I just sent this to firstname.lastname@example.org, regarding episode 4 of The Walking Dead: Season Two. Massive spoilers for that episode within.
Let me introduce this by introducing myself. I’m 30, born female, genderqueer, white. I have a couple of cognitive disabilities, and I’ve lived with mental illness since I was very young. I’m a PhD candidate in sociology with a focus in technology and society, and I’m a huge, huge nerd.
More to the point, I love video games. I’ve loved them since I was just coming into a difficult adolescence and immensely dependent on fantasy escapism to keep myself whole and functional. I found strength in all kinds of stories, but especially in games, especially in the kind of narrative adventure games of which your games are descendants. These days I spend a tremendous amount of time thinking about and writing about games, both from the perspective of an academic and a player, but underpinning all that thinking and writing is a love that remains strong after all these years. I believe that games are so important to the future of storytelling. I believe they’re so valuable. I believe that games have the ability to make us feel empathy in ways other storytelling media do not, that they can humanize in ways nothing else can.

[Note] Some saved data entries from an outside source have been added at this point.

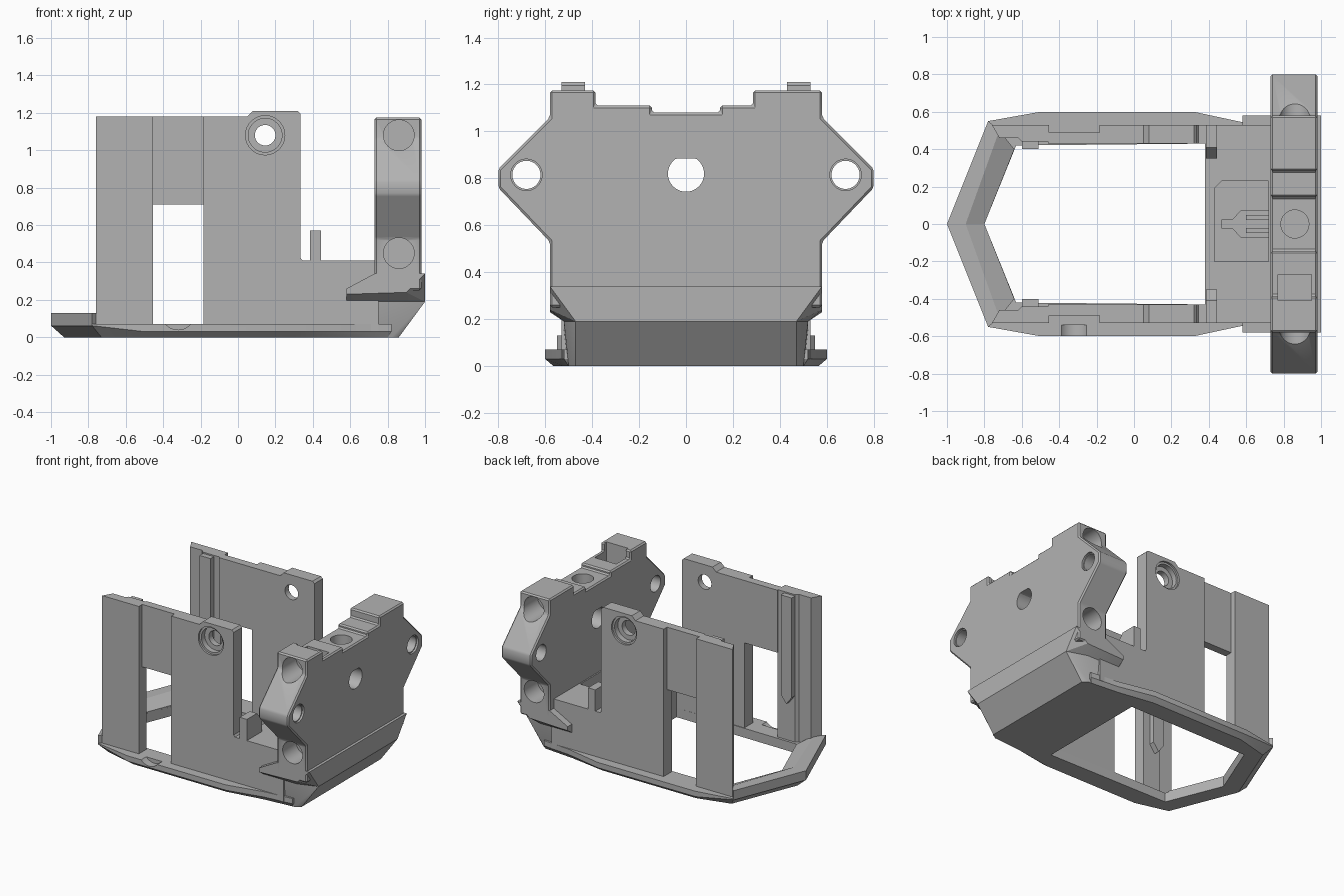
import bpy, bmesh, math

cube = bpy.data.objects.get("Cube")
if cube:
    bpy.data.objects.remove(cube, do_unlink=True)

grey = bpy.data.materials.new("plain grey")
grey.use_nodes = True
tone = (0.45, 0.45, 0.45, 1)
grey.diffuse_color = tone
grey.node_tree.nodes["Principled BSDF"].inputs["Base Color"].default_value = tone
parts = []


def finish(name, bm, keep=True):
    bmesh.ops.recalc_face_normals(bm, faces=bm.faces)
    mesh = bpy.data.meshes.new(name)
    bm.to_mesh(mesh)
    bm.free()
    ob = bpy.data.objects.new(name, mesh)
    bpy.context.collection.objects.link(ob)
    if keep:
        mesh.materials.append(grey)
        parts.append(ob)
    return ob


def loft(name, layers, keep=True):
    """Solid skinned through matching closed loops."""
    bm = bmesh.new()
    loops = [[bm.verts.new(p) for p in layer] for layer in layers]
    for low, high in zip(loops, loops[1:]):
        for i in range(len(low)):
            j = (i + 1) % len(low)
            bm.faces.new((low[i], low[j], high[j], high[i]))
    bm.faces.new(loops[0])
    bm.faces.new(loops[-1])
    return finish(name, bm, keep)


def prism(name, pts, axis, a, b, keep=True):
    """Profile extruded along one axis from a to b."""
    place = {"x": lambda p, q, d: (d, p, q),
             "y": lambda p, q, d: (p, d, q),
             "z": lambda p, q, d: (p, q, d)}[axis]
    return loft(name, [[place(p, q, d) for p, q in pts] for d in (a, b)], keep)


def rect(a, b, c, d):
    return [(a, c), (b, c), (b, d), (a, d)]


def circle(cx, cy, r, n=40):
    return [(cx + r * math.cos(math.tau * i / n), cy + r * math.sin(math.tau * i / n))
            for i in range(n)]


def hull(name, pts):
    """Convex solid from points mirrored across y."""
    bm = bmesh.new()
    for x, y, z in pts:
        for s in (1, -1):
            bm.verts.new((x, s * y, z))
    res = bmesh.ops.convex_hull(bm, input=bm.verts)
    loose = {v for v in res["geom_interior"] if isinstance(v, bmesh.types.BMVert)}
    bmesh.ops.delete(bm, geom=list(loose), context="VERTS")
    bmesh.ops.dissolve_limit(bm, angle_limit=0.02, verts=bm.verts, edges=bm.edges)
    return finish(name, bm)


def apply(ob, mod):
    bpy.context.view_layer.objects.active = ob
    bpy.ops.object.modifier_apply(modifier=mod.name)


def cut(ob, pts, axis, a, b):
    tool = prism("cutter", pts, axis, a, b, keep=False)
    tool.hide_render = True
    mod = ob.modifiers.new("cut", "BOOLEAN")
    mod.operation, mod.solver, mod.object = "DIFFERENCE", "EXACT", tool
    apply(ob, mod)
    bpy.data.objects.remove(tool, do_unlink=True)


def bevel(ob, width):
    mod = ob.modifiers.new("bevel", "BEVEL")
    mod.width, mod.limit_method = width, "ANGLE"
    apply(ob, mod)


def both(half):
    """Half outline starting on the centre line, closed by its mirror."""
    return half + [(p[0], -p[1], *p[2:]) for p in reversed(half) if p[1]]


# Chamfered base rim with a pointed nose
outer = [(-1, 0), (-.78, .55), (-.5, .6), (.32, .6), (.6, .54), (.82, .52)]
under = [(-.93, 0), (-.73, .5), (-.48, .565), (.3, .565), (.58, .52), (.8, .5)]
mid_z = [.062, .062, .03, .03, .03, .03]
opening = both([(-.8, 0), (-.63, .42), (.38, .43)])
rim = loft("base_rim", [
    both([(x, y, 0) for x, y in under]),
    both([(x, y, z) for (x, y), z in zip(outer, mid_z)]),
    both([(x, y, .07) for x, y in outer])])
cut(rim, opening, "z", -.1, .2)
cut(rim, circle(-.32, .13, .09), "y", -.7, -.54)

# Raised nose bar, sloping down on its inner side
for s in (1, -1):
    tip, end = [(-1, 0), (-.9, 0), (-.8, 0)], [(-.78, .55), (-.72, .5), (-.64, .4)]
    loft("nose_bar", [[(row[0][0], s * row[0][1], .06), (row[0][0], s * row[0][1], .13),
                       (row[1][0], s * row[1][1], .13), (row[2][0], s * row[2][1], .08),
                       (row[2][0], s * row[2][1], .06)] for row in (tip, end)])

# Tail hull: solid floor, sloped end and undercut side ledges
floor = prism("floor_block", rect(.38, .75, -.53, .53), "z", .03, .41)
bottom = hull("tail_hull", [
    (.38, .5, 0), (.82, .5, 0), (.86, .47, 0), (1, .47, .19), (.85, .52, .19),
    (.38, .52, .05), (.38, .52, .19), (1, .47, .21)])
hull("tail_ledge", [
    (.58, .52, .19), (.85, .52, .19), (1, .47, .19), (.58, .58, .23),
    (.58, .58, .26), (.9, .58, .24), (1, .58, .34), (.73, .58, .34), (.73, .53, .34)])
pocket = [(.43, -.2), (.43, .19), (.47, .23), (.72, .23), (.72, -.2)]
slot = [(.47, -.025), (.53, -.025), (.57, -.07), (.72, -.07),
        (.72, .07), (.57, .07), (.53, .025), (.47, .025)]
ledge = parts[-1]
cut(floor, pocket, "z", .12, .6)
cut(bottom, pocket, "z", .12, .6)
for ob in (floor, bottom, ledge):
    if ob is ledge:
        cut(ob, rect(.4, .72, -.23, .23), "z", .1, .5)
    else:
        cut(ob, slot, "z", -.1, .6)
for s in (1, -1):
    prism("slot_finger", rect(.6, .73, s * .035 - .014, s * .035 + .014), "z", .005, .11)

# End block with winged outline, notched top and holes
lower_wing = [(.58, .25), (.58, .53), (.8, .76), (.8, .84), (.58, 1.06), (.58, 1.175)]
outline = lower_wing + [(.285, 1.175), (.285, 1.11), (.145, 1.11), (.145, 1.08),
                        (-.145, 1.08), (-.145, 1.11), (-.385, 1.11), (-.385, 1.175)]
outline += [(-y, z) for y, z in reversed(lower_wing)]
block = prism("end_block", outline, "x", .73, .98)
bevel(block, .01)
for s in (1, -1):
    cut(block, circle(s * .68, .815, .06), "x", .6, 1.1)
    cut(block, circle(s * .68, .815, .067), "x", .965, 1.1)
    for z in (1.08, .45):
        cut(block, circle(.86, z, .082), "y", s * .42, s * .9)
cut(block, [(y, min(z, .885)) for y, z in circle(0, .82, .077)], "x", .6, 1.1)
cut(block, circle(.86, 0, .075), "z", .96, 1.3)
cut(block, rect(.77, .95, -.41, -.27), "z", .98, 1.3)

# Side walls, one set for each side
for s in (1, -1):
    inn, out = s * .43, s * .53
    column = prism("wall_column", [(-.8, .53), (-.76, .53), (-.455, .53), (-.455, .44),
                                   (-.6, .44), (-.62, .46), (-.72, .46)][1:], "z", .05, 1.18)
    if s < 0:
        for v in column.data.vertices:
            v.co.y *= -1
        column.data.flip_normals()
    prism("guide_rail", [(-.6, .42), (-.555, .36), (-.51, .42), (-.51, 1.17), (-.6, 1.17)],
          "y", s * .4, s * .46)
    prism("wall_panel", rect(-.46, -.18, .71, 1.18), "y", inn, s * .49)
    post = prism("wall_post", [(-.185, .05), (-.185, 1.18), (.05, 1.18), (.08, 1.21),
                               (.32, 1.21), (.335, 1.195), (.335, .05)], "y", inn, out)
    cut(post, circle(.145, 1.08, .055), "y", s * .3, s * .7)
    cut(post, circle(.145, 1.08, .09), "y", s * .475, s * .7)
    cut(post, circle(.145, 1.08, .105), "y", s * .515, s * .7)
    prism("wall_skirt", [(.33, .05), (.33, .43), (.345, .41), (.39, .41), (.39, .05)],
          "y", inn, out)
    # Locating pin beside the post
    prism("locating_pin", [(s * .53, .38), (s * .53, .57), (s * .41, .57),
                           (s * .35, .5), (s * .35, .38)], "x", .385, .445)

# Smooth the round surfaces, keep edges crisp
bpy.ops.object.select_all(action="DESELECT")
for ob in parts:
    ob.select_set(True)
bpy.context.view_layer.objects.active = rim
bpy.ops.object.shade_smooth_by_angle(angle=math.radians(25))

So I take them pretty seriously is what I’m saying. I think they matter. A lot.
I think The Walking Dead matters, and I’ve loved it since I played the first season a long time ago. One of the things I love – or loved – most about it was how it did what I said above: it humanized. It could have done things easily and presented flat stereotypes the way so many games do; instead you guys took the more challenging path and presented difficult, complicated characters – especially women and people of color, the kinds of characters who usually get shafted – as human beings, and made the player care about them. Or you made me care about them. This was a game that did what so few games have the courage to do: show a world that is as rich and hard and haunting as the one in which we actually live, through people who are rich and hard and haunting as well.
Basically, you guys did something amazing. And up until episode 4 of S2, I would have said you were on track to do the same.
Then you killed Sarah. In an ugly way, for ugly reasons.
Look, Telltale. I’m guessing I’m not the first person to send you an email like this. I’m guessing I’m not the first person to send you a long email like this. I’m guessing you’ve gotten some angry stuff, and I’m guessing you’ve gotten a lot of feedback to the effect of “fuck that girl, I’m so glad I don’t have to drag her around anymore.” You did what you did, and I doubt I’m really adding much to anything by saying my piece, but here goes:
You had an opportunity to do something incredibly, incredibly brave with Sarah: to show that someone with a cognitive disability could find strength in themselves and in others, that they could defy everyone’s expectations and persevere, at least for a while, for longer than people believed they could. You could have dealt with disability so much better than almost everyone else does, ever. You had a chance to make a narrative choice – I’m guessing it might seem like a small one, to you – that would have had such an enormous impact on the lives of people who are used to seeing themselves presented as stereotypes, as useless, as burdens, as liabilities, as less than human.
And you pissed it down your leg. Sorry, guys, but you did.
Maybe you don’t care. Judging by the interview you did for IGN, you don’t very much, or at least you don’t regard it as any different than any of the other deaths or choices in the game. But I’m telling you: for people like Sarah – because people like Sarah exist, and they play your game – it probably would have meant a lot.
You had a chance to make people feel more human, and you didn’t.
I think one of the reasons why I’m sending this at all is what’s been going on in the game community in general lately. I’m sure you’re aware of it; it would be impossible not to be. I’ve been watching so much ugliness getting slung around regarding something I love, so much evidence that there is an extremely vocal group of people who do not want me in their clubhouse and a large group of people who are content to sit by and do nothing while this goes on. In the context of something that big, this seemed minor; I played episode 4 a while ago, got upset, then had to put it aside to deal with things that seemed more immediately important. But now I’m coming back to this, this small thing that really is not so small, and I wanted to tell you about it and about what I feel. Because again: I really and truly believe that games matter, and I believe that your game matters, and I think small things like this can add up to more than anyone might be able to anticipate. It’s small things like this that wear people like me down, that make us so tired when we have to face the fact that the world of games is not a world friendly to us, that the people making games don’t care about us because – at best – they don’t realize that we’re there.
And I guess I just wish you’d done things differently here. It makes me angry and frustrated that you didn’t, but more than that, it makes me sad.
So yeah. I have no idea what I’m trying to accomplish with this, and again, I don’t really expect to accomplish anything. If you read it all, thank you. I hope you take it to heart. Because you can’t go back and un-kill Sarah, but I’m sure you’ll have a chance to do something like this again.
I hope, when that happens, that you make a different choice.
Thank you for your work, and for your game, and for the chance to play. I’m looking forward to seeing what you do next.